In American culture, and it appears, in many other cultures across the globe, sports seem to hold some sort of special place in the public consciousness.   It has its own thick section in most newspapers, thousands of websites dedicated to discussion of every game imaginable, and I swear there are over 200 ESPN channels that even get their own special green color on my OnDemand.  What gives?

In my family, my father is what one might call fanatical when it comes to baseball.  It’s endearing, but it’s also borderline obsessive compulsive.  Even he understands, however, the frustration my mother and I feel when we are preparing to watch an engaging and intellectual program, such as 60 Minutes or King of the Hill, only to be interrupted by a football game going into overtime.  For some reason I don’t comprehend, more Americans would rather watch fat men in tight pants call time-outs repeatedly then learn about, oh, I don’t know, the current status of ground zero.

I’m not sure what it is, but sports have been placed on such a high pedestal that claiming to have no interest in them is often regarded with open remarks of ridicule.  Why is that acceptable?

What really bothers me, though, is when people try to force me to talk about FIFA (Which, I may point out, is a terrible title.  Federation and Association in the same acronym?  Someone call an editor.)  Allow me to give you the following anecdote:

I had just finished a rather satisfying bathroom experience, and was washing my hands, when a surprisingly well dressed crazy person started babbling about nonsense to me.  He was asking me questions, but moving on before I could comprehend what he was saying, as the insane are wont to do.

And then I realized, he wasn’t a person off his medications at all.  No, in fact, he was what appeared to be a businessman trying to talk to me about the World Cup.

Before I could even gather myself to say something back to him, probably my usual phrase, “Oh, I missed that game,” he was gone, muttering to himself that he had to catch the next inning (or whatever) of the game as he walked out.

Two words:  Unnacceptable behavior.  I am interested in a wide variety of topics, as some may gather from this blog.  However, I do not go talking to strangers in bathrooms about my mundane interests.

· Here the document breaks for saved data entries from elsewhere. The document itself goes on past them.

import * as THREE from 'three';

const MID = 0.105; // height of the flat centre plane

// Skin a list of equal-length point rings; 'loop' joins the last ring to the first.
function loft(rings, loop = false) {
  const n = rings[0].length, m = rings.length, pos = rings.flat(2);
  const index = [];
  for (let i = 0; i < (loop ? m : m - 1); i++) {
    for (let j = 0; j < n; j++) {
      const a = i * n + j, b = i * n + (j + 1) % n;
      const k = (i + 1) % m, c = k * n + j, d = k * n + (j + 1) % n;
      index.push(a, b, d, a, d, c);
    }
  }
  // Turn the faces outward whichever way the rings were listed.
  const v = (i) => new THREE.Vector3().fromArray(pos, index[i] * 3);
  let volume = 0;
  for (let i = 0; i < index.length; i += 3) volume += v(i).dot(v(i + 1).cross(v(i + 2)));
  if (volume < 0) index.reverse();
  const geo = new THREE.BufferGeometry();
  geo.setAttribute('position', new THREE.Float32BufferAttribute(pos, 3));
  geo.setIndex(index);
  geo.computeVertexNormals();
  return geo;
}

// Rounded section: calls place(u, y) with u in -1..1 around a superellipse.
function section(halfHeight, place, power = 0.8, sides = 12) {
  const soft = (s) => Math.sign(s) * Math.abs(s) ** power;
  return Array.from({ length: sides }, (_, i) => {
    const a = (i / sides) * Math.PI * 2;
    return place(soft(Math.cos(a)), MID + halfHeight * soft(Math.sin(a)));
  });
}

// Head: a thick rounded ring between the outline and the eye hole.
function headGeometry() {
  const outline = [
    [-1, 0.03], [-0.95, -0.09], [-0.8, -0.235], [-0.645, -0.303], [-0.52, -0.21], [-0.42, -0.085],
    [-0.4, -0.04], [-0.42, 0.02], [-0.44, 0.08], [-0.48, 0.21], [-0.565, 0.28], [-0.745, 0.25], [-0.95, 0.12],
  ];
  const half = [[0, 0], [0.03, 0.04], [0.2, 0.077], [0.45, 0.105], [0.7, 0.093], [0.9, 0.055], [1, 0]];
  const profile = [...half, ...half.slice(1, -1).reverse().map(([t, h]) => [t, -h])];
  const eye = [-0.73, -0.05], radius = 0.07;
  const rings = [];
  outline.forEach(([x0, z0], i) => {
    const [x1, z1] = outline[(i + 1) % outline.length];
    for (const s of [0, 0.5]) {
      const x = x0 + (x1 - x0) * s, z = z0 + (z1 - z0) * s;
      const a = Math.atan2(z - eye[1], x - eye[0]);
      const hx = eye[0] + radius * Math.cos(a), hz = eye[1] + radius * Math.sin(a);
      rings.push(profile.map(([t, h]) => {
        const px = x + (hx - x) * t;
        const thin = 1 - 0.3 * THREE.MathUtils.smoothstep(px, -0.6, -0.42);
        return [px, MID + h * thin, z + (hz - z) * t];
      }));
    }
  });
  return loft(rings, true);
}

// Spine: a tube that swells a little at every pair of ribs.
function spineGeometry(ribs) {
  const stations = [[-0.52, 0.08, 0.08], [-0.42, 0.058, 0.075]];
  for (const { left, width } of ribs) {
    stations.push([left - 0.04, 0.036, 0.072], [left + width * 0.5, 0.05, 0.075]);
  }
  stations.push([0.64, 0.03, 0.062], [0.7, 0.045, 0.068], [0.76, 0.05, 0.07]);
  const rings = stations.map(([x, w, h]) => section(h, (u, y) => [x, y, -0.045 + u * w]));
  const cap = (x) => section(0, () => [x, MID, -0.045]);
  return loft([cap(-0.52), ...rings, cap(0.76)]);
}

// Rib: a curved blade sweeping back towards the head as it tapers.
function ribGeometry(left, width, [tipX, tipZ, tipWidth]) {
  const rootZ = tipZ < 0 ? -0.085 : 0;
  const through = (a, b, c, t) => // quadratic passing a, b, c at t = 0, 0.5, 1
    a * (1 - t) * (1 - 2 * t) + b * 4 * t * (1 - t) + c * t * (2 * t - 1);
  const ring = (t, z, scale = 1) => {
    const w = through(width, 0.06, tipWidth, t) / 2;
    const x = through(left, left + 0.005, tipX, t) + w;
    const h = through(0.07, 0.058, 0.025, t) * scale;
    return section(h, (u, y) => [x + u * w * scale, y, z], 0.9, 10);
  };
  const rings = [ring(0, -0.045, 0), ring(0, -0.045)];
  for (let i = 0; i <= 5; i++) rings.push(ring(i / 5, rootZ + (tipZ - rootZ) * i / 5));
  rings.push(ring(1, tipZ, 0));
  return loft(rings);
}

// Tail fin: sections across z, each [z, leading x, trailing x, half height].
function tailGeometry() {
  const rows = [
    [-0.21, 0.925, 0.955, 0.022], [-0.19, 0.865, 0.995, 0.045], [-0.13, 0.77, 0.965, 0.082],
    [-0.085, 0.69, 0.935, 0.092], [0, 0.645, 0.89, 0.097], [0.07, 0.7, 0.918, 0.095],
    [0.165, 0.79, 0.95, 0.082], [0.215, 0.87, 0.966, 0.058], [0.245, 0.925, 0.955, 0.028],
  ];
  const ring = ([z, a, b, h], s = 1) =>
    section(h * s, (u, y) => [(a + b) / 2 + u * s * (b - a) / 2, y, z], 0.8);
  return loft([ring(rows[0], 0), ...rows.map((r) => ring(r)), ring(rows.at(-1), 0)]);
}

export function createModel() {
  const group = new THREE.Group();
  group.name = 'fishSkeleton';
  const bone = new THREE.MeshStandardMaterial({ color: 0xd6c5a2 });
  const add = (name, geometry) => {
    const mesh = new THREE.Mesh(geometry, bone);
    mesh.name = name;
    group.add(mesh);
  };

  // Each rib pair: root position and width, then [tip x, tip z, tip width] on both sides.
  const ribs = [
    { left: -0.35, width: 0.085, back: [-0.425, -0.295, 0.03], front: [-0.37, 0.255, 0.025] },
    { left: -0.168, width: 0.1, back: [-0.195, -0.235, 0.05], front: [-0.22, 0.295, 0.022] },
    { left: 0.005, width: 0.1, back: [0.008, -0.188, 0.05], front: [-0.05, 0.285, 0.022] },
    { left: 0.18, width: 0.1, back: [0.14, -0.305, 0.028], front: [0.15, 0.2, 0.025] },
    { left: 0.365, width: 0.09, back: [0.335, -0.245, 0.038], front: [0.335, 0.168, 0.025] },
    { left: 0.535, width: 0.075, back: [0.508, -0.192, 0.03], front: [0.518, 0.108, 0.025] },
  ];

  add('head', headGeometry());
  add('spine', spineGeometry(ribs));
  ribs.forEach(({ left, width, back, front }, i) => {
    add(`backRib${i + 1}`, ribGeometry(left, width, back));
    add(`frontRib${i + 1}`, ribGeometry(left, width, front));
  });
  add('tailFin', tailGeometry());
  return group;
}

Imagine, for a moment, if I cornered a man after he had just passed a sizable stool and tried to force him to talk to me about the recent scientific endeavor to mix the DNA of goats and spiders to make a super strong silk-milk material.  I would be regarded as out of my mind, no?  That would be a socially inappropriate move, yes?

And yet, in our society, it is perfectly acceptable for men to talk to each other in bathrooms about other men kicking a little ball at each other.  Frankly, I don’t get it.

I was routinely “informed-against-my-will”  during the basketball world series (or whatever), and I expect to be regularly uncomfortably confronted about the World Cup this weekend, and probably for several days afterward.  So if you find yourself compelled to chat with me about the big game, I ask you to limit yourself to the following topics:

  • Vuvuzelas
  • How hot David Beckham is
  • What kind of cocktails you will be offering me for free if you are hosting a World Cup party

Anyway, there’s my monthly rant.  Maybe not my most informative post, but hopefully there are others who sympathize with me.  And if you have a reason why you think sports should be held in such high esteem, please, enlighten me!

I’ll be back with something more…substantial…soon.  I hope.